XPrize Exhibit

XPrize Exhibit

Type of Work:

  • Software Development
  • User Testing
  • Microcontroller Integration
  • Sensors

The Qualcomm Future of Medicine Table was an exhbit that was developed at Ideum (Ideum Portfolio Piece)in collaboration with the Qualcomm XPrize Foundation to help expand the public's knowledge of the work of the Qualcomm XPrize foundation as well as their medical device challege that ended in 2017. This exhibit was deployed into four different science centers all across the United States.

This application consisted of three different programs that operated on the same table, a series of embedded health sensors that communicated with the application, and finally a set of LEDs embedded in the table frame to provide a futuristic look. The application was developed in Unity, along with an Arduino that interfaced with the different health sensors.

This was an extremely fun and rewarding exhibit to work on and was deployed to five different science centers across the nation.

Sensor Panel

Sense Yourself

My main focus for this exhibit was the Sense Yourself portion. Sense Yourself consisted of three different health sensors displayed live statistics about the user's current health.

The three-finger activated sensors lived in a custom enclosure attached to an Ideum touch table. When a sensor was touched, it would activate a different view focusing on the relevant sensor.

Heart Rate Sensor

On the far left of the panel, a heart rate sensor read and displayed the visitor's current heart rate. This ended up being the most difficult of the three sensors to integrate. The main challenge was the tradeoff between the speed and accuracy of the sensor - the longer a finger was placed on the sensor, the more accurate and reliable the output would be to the actual heartrate of a visitor. A truly accurate reading, at a worst case, could approach 20 seconds of read time, which for a musuem exhibit is a very long time.

In order to ensure accurate readings and avoid frustrated vistors, I implemented a couple different solutions.

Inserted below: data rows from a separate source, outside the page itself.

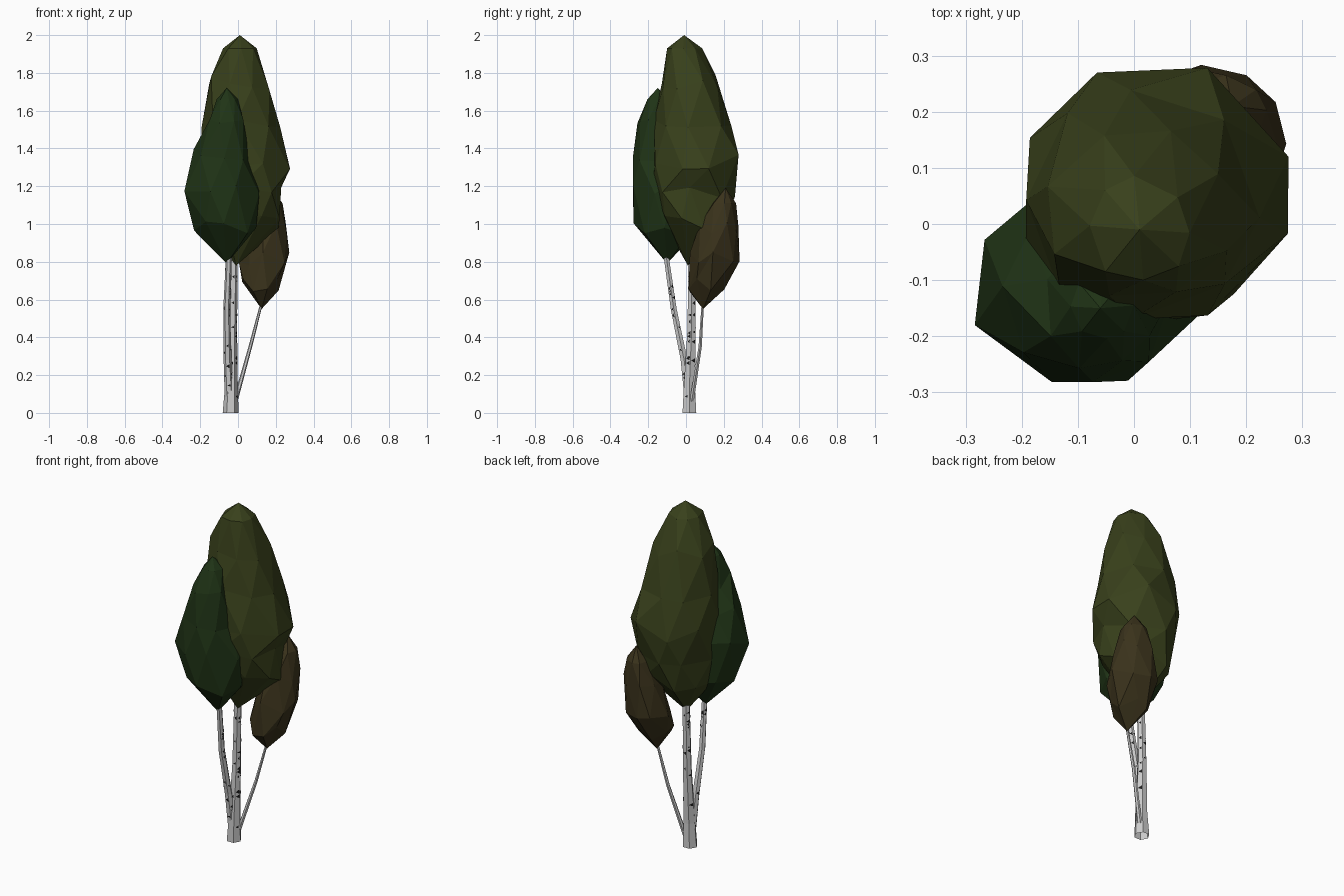
import bpy, bmesh, math, random
from mathutils import Vector

if "Cube" in bpy.data.objects:
    bpy.data.objects.remove(bpy.data.objects["Cube"])

random.seed(4)


def material(name, rgb):
    m = bpy.data.materials.new(name)
    m.diffuse_color = (*rgb, 1)
    m.use_nodes = True
    m.node_tree.nodes["Principled BSDF"].inputs["Base Color"].default_value = m.diffuse_color
    return m


def finish(bm, name, mat=None):
    me = bpy.data.meshes.new(name)
    bm.to_mesh(me)
    bm.free()
    ob = bpy.data.objects.new(name, me)
    bpy.context.collection.objects.link(ob)
    if mat:
        me.materials.append(mat)
    return ob


def crown(name, top, rings, bottom, mat, n=8, skew=0.0):
    """Faceted leaf mass; each ring is z, xmin, xmax, ymin, ymax.
    skew stretches it along the (1, -1) diagonal."""
    bm = bmesh.new()
    loops = []
    for k, (z, x0, x1, y0, y1) in enumerate(rings):
        loop = []
        for i in range(n):
            a = math.tau * (i + 0.5 * (k % 2)) / n + random.uniform(-0.12, 0.12)
            r = random.uniform(0.98, 1.09)
            c, s = r * math.cos(a), r * math.sin(a)
            loop.append(bm.verts.new((
                (x0 + x1) / 2 + (x1 - x0) / 2 * (c - skew * s),
                (y0 + y1) / 2 + (y1 - y0) / 2 * (s - skew * c),
                z + random.uniform(-0.04, 0.04) * (k > 0))))
        loops.append(loop)
    t, b = bm.verts.new(top), bm.verts.new(bottom)
    for i in range(n):
        j = (i + 1) % n
        bm.faces.new((t, loops[0][i], loops[0][j]))
        bm.faces.new((b, loops[-1][j], loops[-1][i]))
        for k in range(len(loops) - 1):
            u, d = loops[k], loops[k + 1]
            if k % 2 == 0:
                bm.faces.new((u[i], d[i], u[j]))
                bm.faces.new((u[j], d[i], d[j]))
            else:
                bm.faces.new((u[i], d[i], d[j]))
                bm.faces.new((u[i], d[j], u[j]))
    bmesh.ops.recalc_face_normals(bm, faces=bm.faces)
    return finish(bm, name, mat)


def stem(name, path, n=6):
    """Six-sided open tapering stem through points (x, y, z, radius)."""
    bm = bmesh.new()
    rings = [[bm.verts.new((x + r * math.cos(math.tau * i / n),
                            y + r * math.sin(math.tau * i / n), z))
              for i in range(n)] for x, y, z, r in path]
    for a, b in zip(rings, rings[1:]):
        for i in range(n):
            j = (i + 1) % n
            bm.faces.new((a[i], a[j], b[j], b[i]))
    return finish(bm, name)


def bark_marks(name, path, count, mat, n=6):
    """Small dark triangles lying on the stem sides."""
    bm = bmesh.new()
    for _ in range(count):
        z = random.uniform(0.08, path[-1][2] - 0.12)
        for p, q in zip(path, path[1:]):
            if p[2] <= z <= q[2]:
                f = (z - p[2]) / (q[2] - p[2])
                x, y, _, r = [s + (e - s) * f for s, e in zip(p, q)]
                slope = (Vector(q[:3]) - Vector(p[:3])).normalized()
                a = math.tau * (random.randrange(n) + 0.5) / n
                out = Vector((math.cos(a), math.sin(a), 0))
                side = Vector((-out.y, out.x, 0))
                c = Vector((x, y, z)) + out * (r * 0.866 + 0.0015)
                w, h = r * random.uniform(0.2, 0.45), random.uniform(0.006, 0.012)
                tri = [bm.verts.new(v) for v in (
                    c - side * w, c + side * w - slope * h,
                    c + side * w + slope * h)]
                bm.faces.new(tri)
                break
    return finish(bm, name, mat)


olive = material("olive_leaves", (0.04, 0.052, 0.011))
green = material("dark_green_leaves", (0.014, 0.034, 0.008))
brown = material("brown_leaves", (0.042, 0.032, 0.011))
dark = material("dark_bark", (0.01, 0.01, 0.01))

# Leaf masses
crown("main_crown", (0.01, -0.01, 2.0), [
    (1.93, -0.08, 0.10, -0.10, 0.08),
    (1.75, -0.155, 0.17, -0.13, 0.17),
    (1.53, -0.18, 0.215, -0.17, 0.24),
    (1.33, -0.19, 0.28, -0.18, 0.275),
    (1.17, -0.19, 0.23, -0.17, 0.255),
    (1.01, -0.16, 0.22, -0.13, 0.21)], (-0.01, 0.01, 0.78), olive)
crown("front_crown", (-0.06, -0.15, 1.72), [
    (1.66, -0.11, 0.0, -0.20, -0.09),
    (1.53, -0.16, 0.03, -0.255, -0.05),
    (1.37, -0.225, 0.06, -0.28, 0.02),
    (1.2, -0.285, 0.11, -0.29, 0.07),
    (0.98, -0.225, 0.09, -0.265, 0.05)], (-0.06, -0.10, 0.79), green)
crown("low_crown", (0.175, 0.21, 1.19), [
    (1.11, 0.11, 0.235, 0.14, 0.265),
    (0.97, 0.055, 0.26, 0.075, 0.275),
    (0.81, 0.01, 0.265, 0.03, 0.282),
    (0.67, 0.02, 0.22, 0.01, 0.205)], (0.125, 0.09, 0.55), brown, skew=0.06)

# Stems splitting from one base
main = [(-0.039, 0.018, 0, 0.042), (-0.035, 0.018, 0.14, 0.034),
        (-0.03, 0.03, 0.45, 0.025), (-0.02, 0.03, 0.92, 0.02)]
front = [(-0.045, 0.015, 0.06, 0.025), (-0.055, -0.01, 0.28, 0.021),
         (-0.06, -0.065, 0.55, 0.018), (-0.045, -0.115, 0.9, 0.015)]
thin = [(-0.015, 0.03, 0.06, 0.013), (0.065, 0.075, 0.35, 0.01),
        (0.13, 0.09, 0.6, 0.007)]
for name, path, count in (("main_stem", main, 36), ("front_stem", front, 26)):
    stem(name, path)
    bark_marks(name + "_marks", path, count, dark)
stem("thin_stem", thin)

The first was a countdown to inform the visitor of the state of the scan so that they wouldn't assume it was broken. The second was a prompt to retry the scan if the readings at the end of the countdown were unreasonably high or low which would indicate a poor reading from the sensor (or a severe medical emergency).

Once a heart rate was read, the application would prompt the user to do some form of exercise to see if they could increase their heart rate.

Galvonic Skin Response (Stress)

The middle sensor was a galvonic skin response sensor. It measures the amount of moisture on the skin and correlates that to the amount of stress a visitor is experiencing. This sensor was extremely easy to integrate, and it allowed us to graph the visitor's stress level over time.

Once a visitor places their finger onto this sensor, the application displays a running line graph displaying the users' current stress level as read by the Galvonic Skin response. It then prompts the visitor to either attempt to calm down, or do something embarrassing to see how their stress level changed.

Temperature Sensor

The rightmost sensor was a IR Temperature sensor that reads and displays the skin temperature of the visitor. This contactless temperature sensor was also extremely easy to integate into the aplication and provided a very accurate and repeatable skin temperature reading.

Once the skin temperature was displayed to the visitor, it would prompt them to rub thier hands together to see if they could increase their temperature, as well as an explaination as to the reasons the temperature may not have been what they were expecting. This additional explanation was added after user testing. Visitors were confused as to why the temperature they were seeing was not the usual 98.6 degrees. This disparity is due to the area that is being measured, the interal body temperature that everyone knows and is used to is 98.6 degrees, however average human skin temperature can vary drasticly based on individual and conditions. This is one of the interesting tables regarding human skin temperature, which is reproduced below.